And then there is the Toffee Shop of Penrith, where Neil Boustead makes the finest fudge on Earth. It’s a modest, bright establishment on a street that slopes down a hill at the top end of town. There’s not much in the windows, and not much in the shop, come to that, just stacks of plain and chocolate fudge slabs, all wrapped in the trademark opaque greaseproof paper; heaps of toffee, each odd-shaped piece wrapped in a little twist of paper; a plate of fudge on the counter, ready-cut to help yourself – “Oh, make that two slabs while you’re at it, no, three” – and a random collection of blue-and-white plates on the wall.

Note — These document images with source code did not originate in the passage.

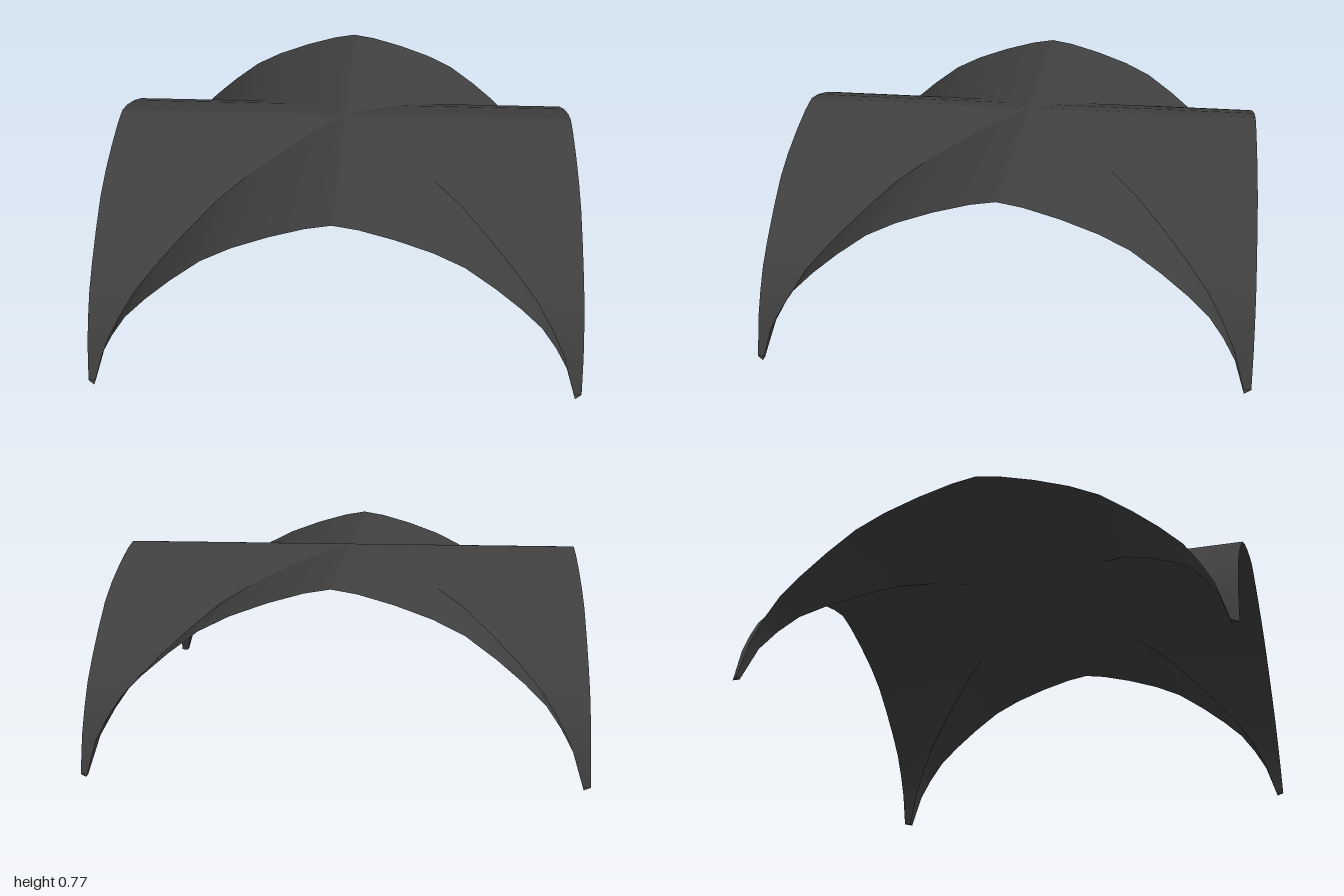
import * as THREE from 'three';

// Arch profile from crown to springing: [distance from centre line, height]
const ARCH = [
  [0, 0.77], [0.1, 0.753], [0.24, 0.713], [0.385, 0.66], [0.505, 0.6], [0.625, 0.51],
  [0.73, 0.42], [0.815, 0.335], [0.875, 0.245], [0.925, 0.15], [0.97, 0],
];

const material = new THREE.MeshStandardMaterial({ color: 0x404040, side: THREE.DoubleSide });

function surface(positions, index) {
  const geometry = new THREE.BufferGeometry();
  geometry.setAttribute('position', new THREE.Float32BufferAttribute(positions, 3));
  geometry.setIndex(index);
  geometry.computeVertexNormals();
  return geometry;
}

// Half a vault web: each row runs from the diagonal groin out to the open arch
function halfWeb(side) {
  const positions = [], index = [];
  ARCH.forEach(([d, y], i) => {
    positions.push(side * d, y, d, side * d, y, 1);
    if (i === ARCH.length - 1) return;
    const a = 2 * i, b = a + 1, c = a + 2, e = a + 3;
    if (side > 0) index.push(a, b, e, a, e, c);
    else index.push(a, e, b, a, c, e);
  });
  return surface(positions, index);
}

export function createModel() {
  const model = new THREE.Group();
  model.name = 'groinVault';

  const rightHalf = halfWeb(-1);
  const leftHalf = halfWeb(1);
  const s = ARCH[ARCH.length - 1][0];
  const foot = surface([s, 0, s, s, 0, 1, 1, 0, s], [0, 1, 2]);

  // Four identical quarters around the centre, each a web and a corner foot
  ['front', 'left', 'back', 'right'].forEach((name, i) => {
    const quarter = new THREE.Group();
    quarter.name = name + 'Quarter';
    quarter.rotation.y = i * Math.PI / 2;
    const parts = { WebRightHalf: rightHalf, WebLeftHalf: leftHalf, CornerFoot: foot };
    for (const [part, geometry] of Object.entries(parts)) {
      const mesh = new THREE.Mesh(geometry, material);
      mesh.name = name + part;
      quarter.add(mesh);
    }
    model.add(quarter);
  });
  return model;
}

I have been eating this fudge, man and boy, for about 40 years, and in all that time it hasn’t varied in its quality or it pleasure-giving virtues. That’s perhaps because it hasn’t varied in its method of manufacture. It’s still made, as it has always been made, in a small kitchen out the back (although these days there are two kitchens out the back), sugar, sugar syrup, butter and milk, all melted together and boiled to a precise temperature, and then beaten and beaten and beaten to achieve that unique, firm/soft, flaky/dense texture. The secret, Neil says, is in the beating, and for the first time I was allowed to see this essential part of the process, which consisted of two young men pounding away at the glossy, amber, liquescent fudge mixture in large copper pans with huge wooden paddles. It looked like a serious work-out.
But that’s the way with great sweets, great foods of any kind, really. There aren’t short cuts. There aren’t cheap ingredients. You can’t make them quickly, not if you want to maintain the quality. As another Cumbrian confectioner said, “If you’re going to do it at all, you might as well do it properly.”
The Toffee Shop 7 Brunswick Road, Penrith, Cumbria CA11 7LU. Tel 01768 862008, http://www.thetoffeeshop.co.uk